Plantar warts appear when certain types of the human papillomavirus enter the sole through cracks, cuts, scrapes or fragile areas of the skin, according to Mayo Clinic. Additional warts may appear if the virus spreads from the site of infection.
Although more than 100 varieties of the HPV virus exist, a limited number cause plantar warts, while other types cause warts elsewhere on the body, states Mayo Clinic. Children, teenagers, those with weakened immune systems, those with a history of plantar warts and people who walk barefoot in public showers are more likely to develop the growths. Not every person who comes into contact with the virus develops the warts due to immune system differences, and even family members may experience different reactions to the virus.

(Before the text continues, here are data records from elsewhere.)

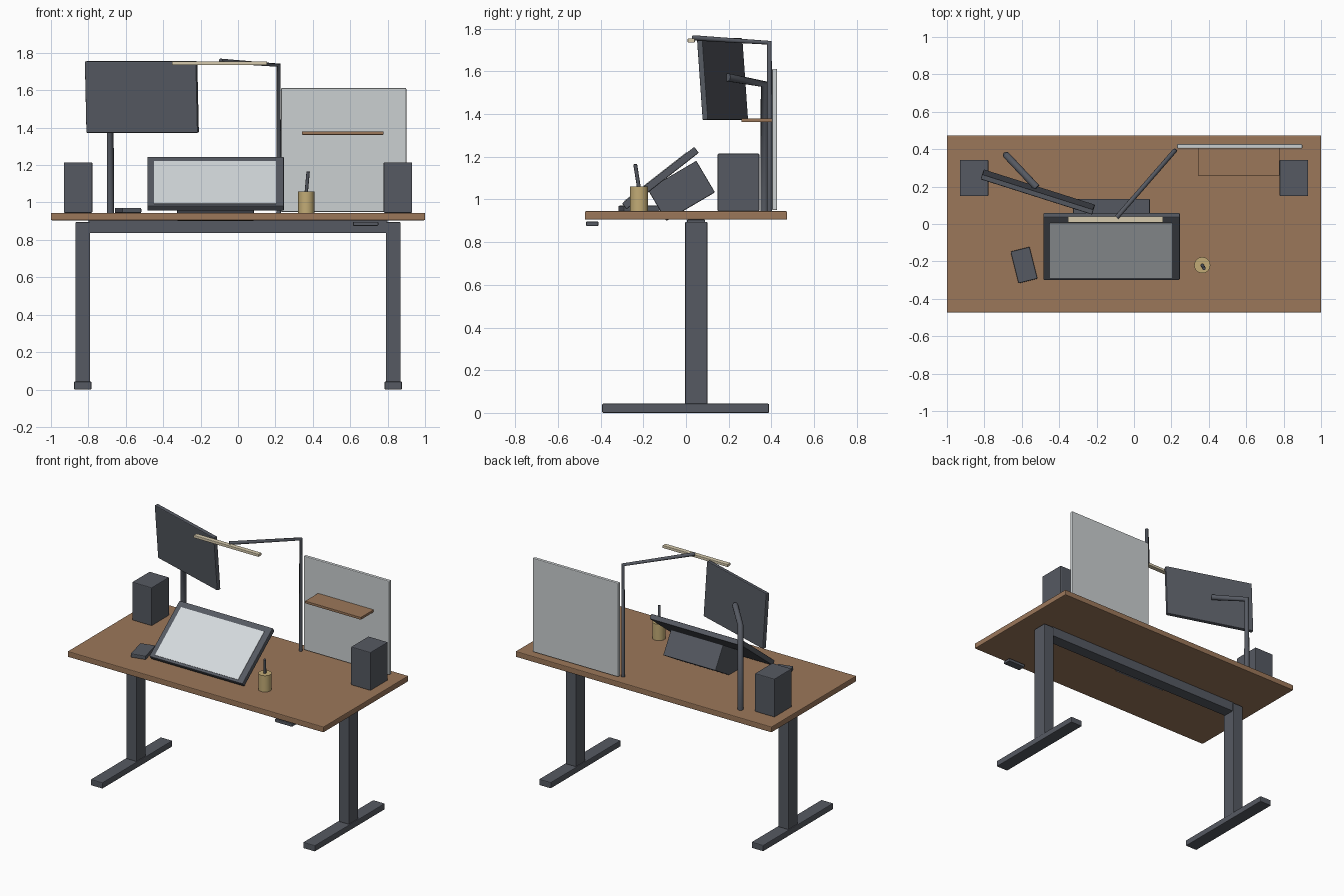
import bpy, bmesh, math
from mathutils import Matrix, Vector

if "Cube" in bpy.data.objects:
    bpy.data.objects.remove(bpy.data.objects["Cube"])


def material(name, rgb):
    m = bpy.data.materials.new(name)
    m.diffuse_color = (*rgb, 1)
    m.use_nodes = True
    m.node_tree.nodes["Principled BSDF"].inputs["Base Color"].default_value = m.diffuse_color
    return m


DARK = material("dark_grey", (0.092, 0.101, 0.122))
WOOD = material("wood", (0.33, 0.185, 0.102))
BOARD = material("board_grey", (0.60, 0.63, 0.64))
SCREEN = material("screen_white", (0.66, 0.70, 0.72))
TAN = material("tan", (0.54, 0.41, 0.18))
CREAM = material("cream", (0.67, 0.59, 0.42))


def box(name, size, loc, mat, rot=None, bevel=0.005):
    """Box of a given size about loc, with softened edges."""
    me = bpy.data.meshes.new(name)
    bm = bmesh.new()
    bmesh.ops.create_cube(bm, size=1, matrix=Matrix.Diagonal((*size, 1)))
    bm.to_mesh(me)
    bm.free()
    me.materials.append(mat)
    ob = bpy.data.objects.new(name, me)
    ob.matrix_world = Matrix.Translation(loc) @ (rot or Matrix())
    bpy.context.collection.objects.link(ob)
    if bevel:
        b = ob.modifiers.new("bevel", 'BEVEL')
        b.width, b.segments = bevel, 2
    return ob


def span(name, x, y, z, mat, bevel=0.005):
    """Box from its x, y and z ranges."""
    r = (x, y, z)
    return box(name, [b - a for a, b in r], [(a + b) / 2 for a, b in r], mat, None, bevel)


def tube(name, pts, radius, mat):
    """Round tube along a bent path."""
    cu = bpy.data.curves.new(name, 'CURVE')
    cu.dimensions = '3D'
    cu.bevel_depth, cu.bevel_resolution = radius, 4
    cu.use_fill_caps = True
    sp = cu.splines.new('POLY')
    sp.points.add(len(pts) - 1)
    for p, co in zip(sp.points, pts):
        p.co = (*co, 1)
    cu.materials.append(mat)
    ob = bpy.data.objects.new(name, cu)
    bpy.context.collection.objects.link(ob)
    return ob


def rx(deg):
    return Matrix.Rotation(math.radians(deg), 4, 'X')


def rz(deg):
    return Matrix.Rotation(math.radians(deg), 4, 'Z')


# Desk top, legs, feet, beam and height control
span("desk_top", (-1, 1), (-0.474, 0.474), (0.905, 0.945), WOOD)
for side, s in (("left", -1), ("right", 1)):
    box(side + "_leg", (0.08, 0.105, 0.855), (s * 0.83, 0.048, 0.4675), DARK)
    box(side + "_foot", (0.092, 0.782, 0.043), (s * 0.83, -0.002, 0.0215), DARK)
    # Speakers
    box(side + "_speaker", (0.153, 0.195, 0.27), (s * 0.855, 0.246, 1.08), DARK)
span("cross_beam", (-0.80, 0.80), (0.005, 0.09), (0.836, 0.905), DARK, 0.003)
span("height_control", (0.615, 0.75), (-0.468, -0.41), (0.875, 0.897), DARK)

# Drawing display on a tilted stand
tilt = rx(38)
centre = Vector((-0.12, -0.12, 1.10))
box("display_frame", (0.73, 0.43, 0.035), centre, DARK, tilt)
box("display_screen", (0.65, 0.37, 0.004),
    centre + tilt @ Vector((-0.003, -0.012, 0.0185)), SCREEN, tilt, 0)
box("display_stand", (0.41, 0.265, 0.172), (-0.12, -0.022, 1.04), DARK, rx(30.5))

# Small keypad beside the display
box("keypad", (0.105, 0.175, 0.027), (-0.588, -0.22, 0.9575), DARK, rz(14))

# Monitor and its arm
box("monitor", (0.625, 0.028, 0.383), (-0.514, 0.171, 1.564), DARK, rz(-17.6) @ rx(4.2))
tube("monitor_arm", [(-0.682, 0.367, 0.945), (-0.682, 0.367, 1.54), (-0.52, 0.195, 1.572)],
     0.019, DARK)

# Pin board with shelf
span("back_board", (0.23, 0.90), (0.403, 0.427), (0.95, 1.612), BOARD)
span("board_shelf", (0.342, 0.778), (0.26, 0.405), (1.362, 1.379), WOOD, 0.002)

# Desk lamp
tube("lamp_arm", [(0.217, 0.391, 0.945), (0.217, 0.391, 1.734), (-0.093, 0.035, 1.757)],
     0.0125, DARK)
span("lamp_bar", (-0.353, 0.155), (0.008, 0.041), (1.735, 1.754), CREAM, 0.003)

# Pen cup and pen
bpy.ops.mesh.primitive_cylinder_add(vertices=32, radius=0.043, depth=0.115,
                                    location=(0.365, -0.22, 1.0025))
cup = bpy.context.object
cup.name = "pen_cup"
cup.data.materials.append(TAN)
bpy.ops.object.shade_smooth_by_angle()
tube("pen", [(0.362, -0.215, 1.02), (0.375, -0.238, 1.165)], 0.009, DARK)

The HPV virus grows in warm, wet environments, so it is often found near areas such as locker rooms and public swimming pools, says Mayo Clinic. The virus is not easily spread by direct person-to-person contact, but it can enter skin that has been softened by long-term water exposure. Plantar warts can cause pain during walking or standing, and treatment options include salicylic acid, cryotherapy, laser therapy, plaster patches and keratolytic therapy, states Drugs.com